Give the number of lines in the entries below that hold "name", with no accompanying words.
--- Listed records Enclosed Below ---
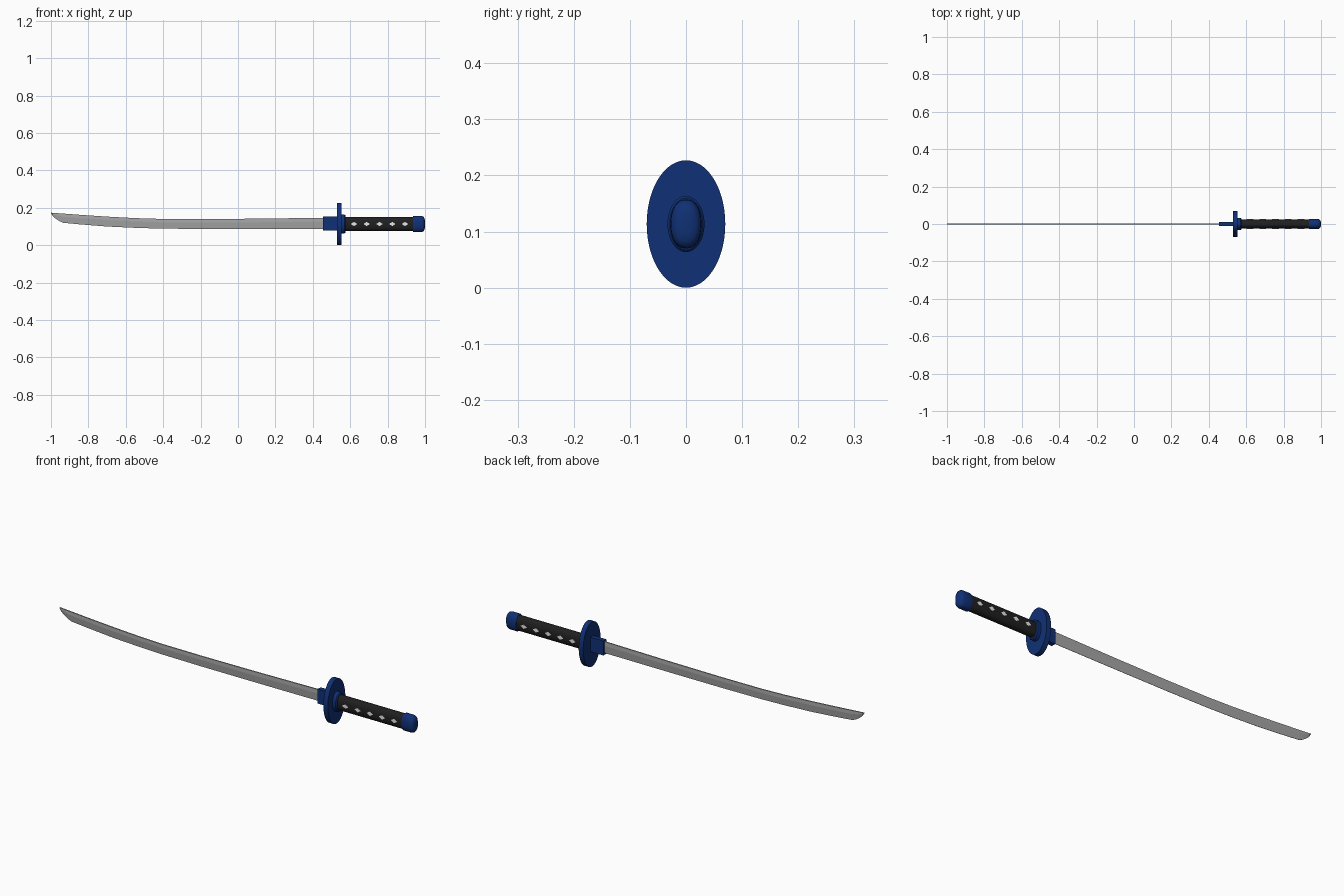
import bpy, bmesh, math

if "Cube" in bpy.data.objects:
    bpy.data.objects.remove(bpy.data.objects["Cube"])

ZC = 0.1135  # grip axis height


def material(name, rgb):
    m = bpy.data.materials.new(name)
    m.diffuse_color = (*rgb, 1)
    m.use_nodes = True
    m.node_tree.nodes["Principled BSDF"].inputs["Base Color"].default_value = m.diffuse_color
    return m


STEEL = material("steel grey", (0.38, 0.38, 0.38))
BLUE = material("deep blue", (0.005, 0.03, 0.18))
BLACK = material("wrap black", (0.014, 0.014, 0.014))
WHITE = material("inlay white", (0.85, 0.85, 0.85))


def loft(name, rings, mat, smooth=True):
    """Skin a list of equal-length vertex rings and cap both ends."""
    bm = bmesh.new()
    vr = [[bm.verts.new(p) for p in r] for r in rings]
    n = len(rings[0])
    for a, b in zip(vr, vr[1:]):
        for i in range(n):
            j = (i + 1) % n
            bm.faces.new((a[i], a[j], b[j], b[i]))
    bm.faces.new(vr[0])
    bm.faces.new(vr[-1])
    bmesh.ops.remove_doubles(bm, verts=bm.verts, dist=1e-6)
    bmesh.ops.recalc_face_normals(bm, faces=bm.faces)
    me = bpy.data.meshes.new(name)
    bm.to_mesh(me)
    bm.free()
    me.materials.append(mat)
    ob = bpy.data.objects.new(name, me)
    bpy.context.collection.objects.link(ob)
    if smooth:
        bpy.ops.object.select_all(action='DESELECT')
        ob.select_set(True)
        bpy.context.view_layer.objects.active = ob
        bpy.ops.object.shade_smooth_by_angle(angle=math.radians(35))
    return ob


def oval(x, ry, rz, power=2.0, zc=ZC, n=64):
    """Superellipse ring in the yz plane."""
    def s(v):
        return math.copysign(abs(v) ** (2 / power), v)
    ts = [2 * math.pi * i / n for i in range(n)]
    return [(x, ry * s(math.cos(t)), zc + rz * s(math.sin(t))) for t in ts]


def interp(pts, x):
    """Piecewise-linear lookup with the points sorted by x."""
    for (x0, z0), (x1, z1) in zip(pts, pts[1:]):
        if x <= x1:
            return z0 + (z1 - z0) * (x - x0) / (x1 - x0)
    return pts[-1][1]


# Blade: spine and cutting edge profiles, wedge section with a ridge
spine = [(-1, .174), (-.85, .163), (-.7, .153), (-.55, .145), (-.42, .141),
         (-.2, .14), (0.1, .142), (.48, .147)]
edge = [(-1, .172), (-.99, .155), (-.975, .142), (-.955, .129), (-.935, .12),
        (-.85, .112), (-.7, .1), (-.55, .093), (-.42, .089), (-.2, .087),
        (.1, .087), (.48, .088)]
rings = []
for x in sorted({p[0] for p in spine + edge}):
    t, b = interp(spine, x), interp(edge, x)
    r = b + 0.65 * (t - b)
    rings.append([(x, -.003, t), (x, -.004, r), (x, -.0006, b),
                  (x, .0006, b), (x, .004, r), (x, .003, t)])
loft("blade", rings, STEEL, smooth=False)

# Blade collar
loft("blade_collar", [[(x, -.012, .08), (x, .012, .08), (x, .012, .153), (x, -.012, .153)]
                      for x in (.455, .535)], BLUE, smooth=False)

# Guard disc and the grip collar behind it
loft("guard", [oval(x, .07, ZC, n=96) for x in (.528, .553)], BLUE)
loft("grip_collar", [oval(.55, .033, .05), oval(.57, .033, .05),
                     oval(.575, .029, .046)], BLUE)

# Grip
loft("grip", [oval(x, .0245, .038, 2.3) for x in (.57, .95)], BLACK)

# Pommel cap with a rounded end
cap = [(.935, .026, .041), (.94, .0275, .0435), (.975, .0275, .0435),
       (.985, .0265, .0425), (.992, .024, .039), (.997, .018, .031), (1.0, .009, .018)]
loft("pommel_cap", [oval(x, ry, rz, 2.3) for x, ry, rz in cap], BLUE)

# Diamond inlays along both sides of the grip
for side, label in ((-1, "front"), (1, "back")):
    for i in range(5):
        x = .62 + i * .0683
        loft(f"diamond_{label}_{i + 1}",
             [[(x - .018, y * side, ZC), (x, y * side, ZC - .011),
               (x + .018, y * side, ZC), (x, y * side, ZC + .011)]
              for y in (.023, .0255)], WHITE, smooth=False)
--- End of Enclosed Listed records ---
§ **Finished exercise**
5